Schumer said the Port Authority of New York and New Jersey, which owns the 16-acre site, is responsible for any security breaches.
"They're the public authority in charge of this; I'm holding them responsible," Schumer said during a news conference on Sunday.
In a pair of statements Sunday, Port Authority security chief Joseph Dunne called the lapses "unacceptable" and invited Homeland Security officials to tour the site again "in light of recent security breaches."
Dunne said the Port Authority and the Durst Organization, which manages 1 World Trade Center and provides private security for the building still under construction, "have taken significant steps" to address the lapses.
David Velazquez, the assistant security director for Durst, resigned on Friday.
Dunne noted that the two reported breaches are unrelated. "Each involved different means of accessing the site," he said, without elaborating.
A "Phase 1" review of site security was submitted to DHS in November and is currently under review, Dunne said.

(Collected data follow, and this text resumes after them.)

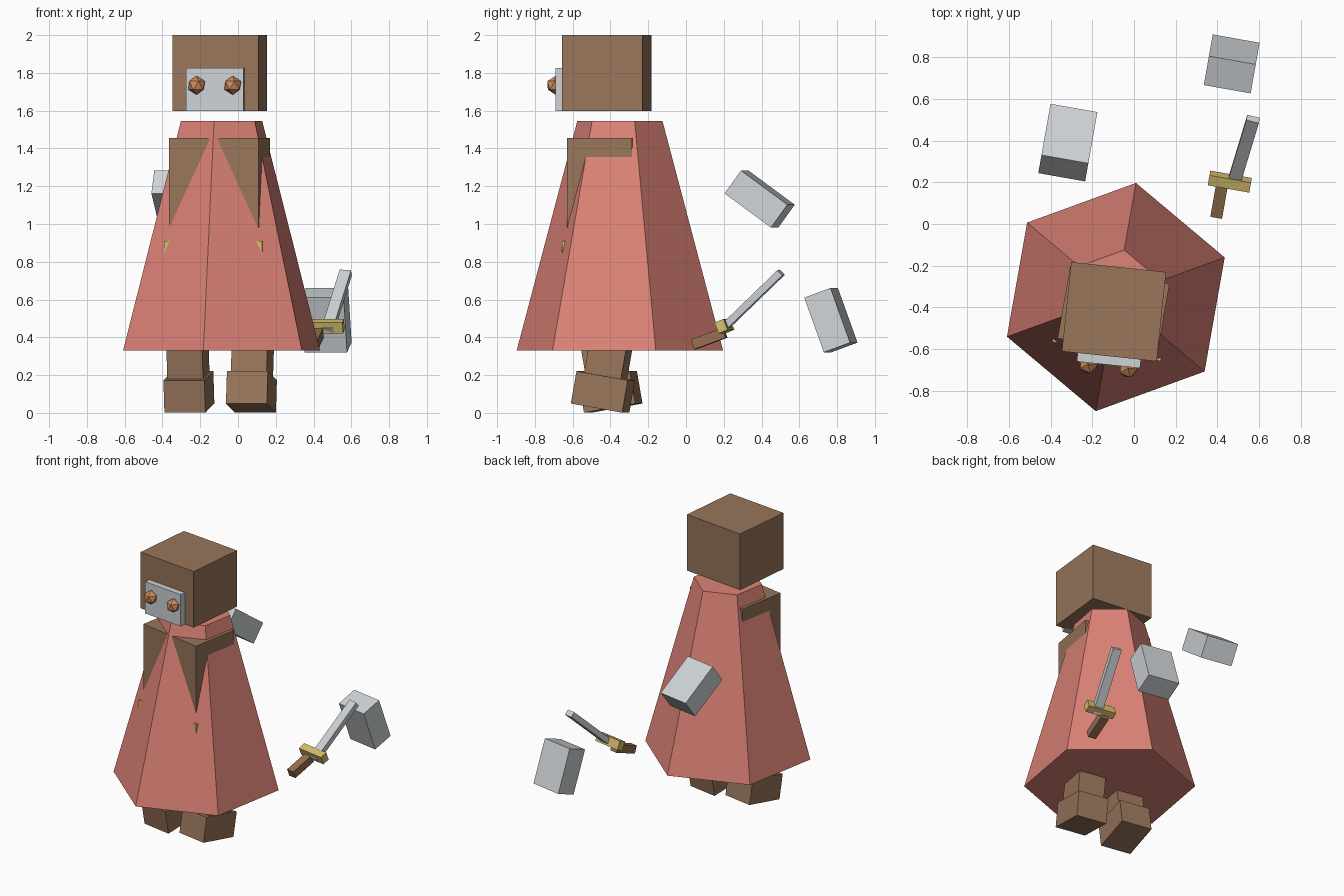
import bpy, bmesh, math
from mathutils import Matrix

cube = bpy.data.objects.get("Cube")
if cube:
    bpy.data.objects.remove(cube, do_unlink=True)


def material(name, hex_code):
    """Flat material from an sRGB hex code."""
    rgb = [int(hex_code[i:i + 2], 16) / 255 for i in (0, 2, 4)]
    lin = [c / 12.92 if c <= 0.04045 else ((c + 0.055) / 1.055) ** 2.4 for c in rgb]
    m = bpy.data.materials.new(name)
    m.use_nodes = True
    m.diffuse_color = (*lin, 1)
    m.node_tree.nodes["Principled BSDF"].inputs["Base Color"].default_value = (*lin, 1)
    return m


brown = material("brown", "98765B")
handle_brown = material("handle brown", "96704F")
rose = material("rose cloth", "DD8377")
steel = material("pale steel", "CED3D7")
gold = material("gold", "D6BF6E")
copper = material("copper", "CF8B5A")


def place(x, y, z, yaw=-10, pitch=0, spin=0):
    """Position, then heading about z, tilt about x and twist about the part's own z."""
    return (Matrix.Translation((x, y, z))
            @ Matrix.Rotation(math.radians(yaw), 4, 'Z')
            @ Matrix.Rotation(math.radians(pitch), 4, 'X')
            @ Matrix.Rotation(math.radians(spin), 4, 'Z'))


def finish(bm, name, mat, matrix):
    bmesh.ops.recalc_face_normals(bm, faces=bm.faces)
    mesh = bpy.data.meshes.new(name)
    bm.to_mesh(mesh)
    bm.free()
    mesh.materials.append(mat)
    obj = bpy.data.objects.new(name, mesh)
    obj.matrix_world = matrix
    bpy.context.collection.objects.link(obj)


def box(name, mat, size, frame, offset=(0, 0, 0)):
    bm = bmesh.new()
    bmesh.ops.create_cube(bm, size=1)
    bmesh.ops.scale(bm, vec=size, verts=bm.verts)
    finish(bm, name, mat, frame @ Matrix.Translation(offset))


# Robe: closed six-sided frustum with a corner pointing forward
bm = bmesh.new()
bmesh.ops.create_cone(bm, cap_ends=True, segments=6, radius1=0.555,
                      radius2=0.229, depth=1.215)
finish(bm, "robe", rose, place(-0.087, -0.35, 0.9375))

# Torso and belt, whose corners poke through the robe
body = place(-0.098, -0.417, 0)
box("torso", brown, (0.483, 0.35, 0.86), body, (0, 0, 1.025))
box("belt", gold, (0.528, 0.394, 0.08), body, (0, 0, 0.87))

# Head with face plate and eyes
head = place(-0.096, -0.42, 1.799, yaw=-6)
box("head", brown, (0.457, 0.43, 0.402), head)
box("face_plate", steel, (0.305, 0.05, 0.228), head, (0, -0.231, -0.087))
for side, label in ((1, "left"), (-1, "right")):
    bm = bmesh.new()
    bmesh.ops.create_icosphere(bm, subdivisions=1, radius=0.05)
    finish(bm, label + "_eye", copper,
           head @ Matrix.Translation((side * 0.096, -0.262, -0.065)))

# Legs and boots in mid stride
for label, x, y, pitch in (("left", 0.071, -0.44, -10), ("right", -0.26, -0.4, 10)):
    frame = place(x, y, 0.111, pitch=pitch)
    box(label + "_boot", brown, (0.22, 0.28, 0.174), frame)
    box(label + "_leg", brown, (0.192, 0.2, 0.5), frame, (0, 0, 0.3))

# Floating gauntlets
for label, centre, pitch in (("right", (-0.317, 0.39, 1.132), -36),
                             ("left", (0.468, 0.767, 0.491), -70)):
    box(label + "_gauntlet", steel, (0.228, 0.308, 0.15), place(*centre, pitch=pitch))

# Sword
box("sword_handle", handle_brown, (0.057, 0.18, 0.055), place(0.41, 0.122, 0.393, pitch=20))
box("sword_guard", gold, (0.202, 0.052, 0.062), place(0.459, 0.203, 0.459, pitch=22))
box("sword_blade", steel, (0.062, 0.456, 0.038),
    place(0.522, 0.343, 0.588, pitch=43, spin=-5))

A "Phase 2" application with measures including fences, closed-circuit television, perimeter patrol and access control is being prepared, he said.
Schumer was not satisfied.
"I do not feel we can leave it up to the Port Authority to say, 'Oh, we've corrected it, never mind,'" the senator said. "There have been too many breaches."
Schumer said he's pleased the New York Police Department is also participating in the security review and that Dunne, the PA security chief, is a former NYPD First Deputy Commissioner.
The New York Post published a photo Wednesday that showed a guard in a bright-green security vest leaning back in a chair, legs crossed and head tilted back. A Durst Organization spokesman told the paper the guard was fired immediately.
NYPD Commissioner Bill Bratton said the image of the sleeping guard is an "extraordinary embarrassment."
"You'll see security levels enhanced significantly on that site," Bratton told WABC television on Sunday.
The commissioner said police were looking for possible accomplices who may have helped the parachuters enter the high-rise.
"They didn't walk up," Bratton said. "They had assistance getting in and out of there, and we're continuing our investigations as to who helped them get up there."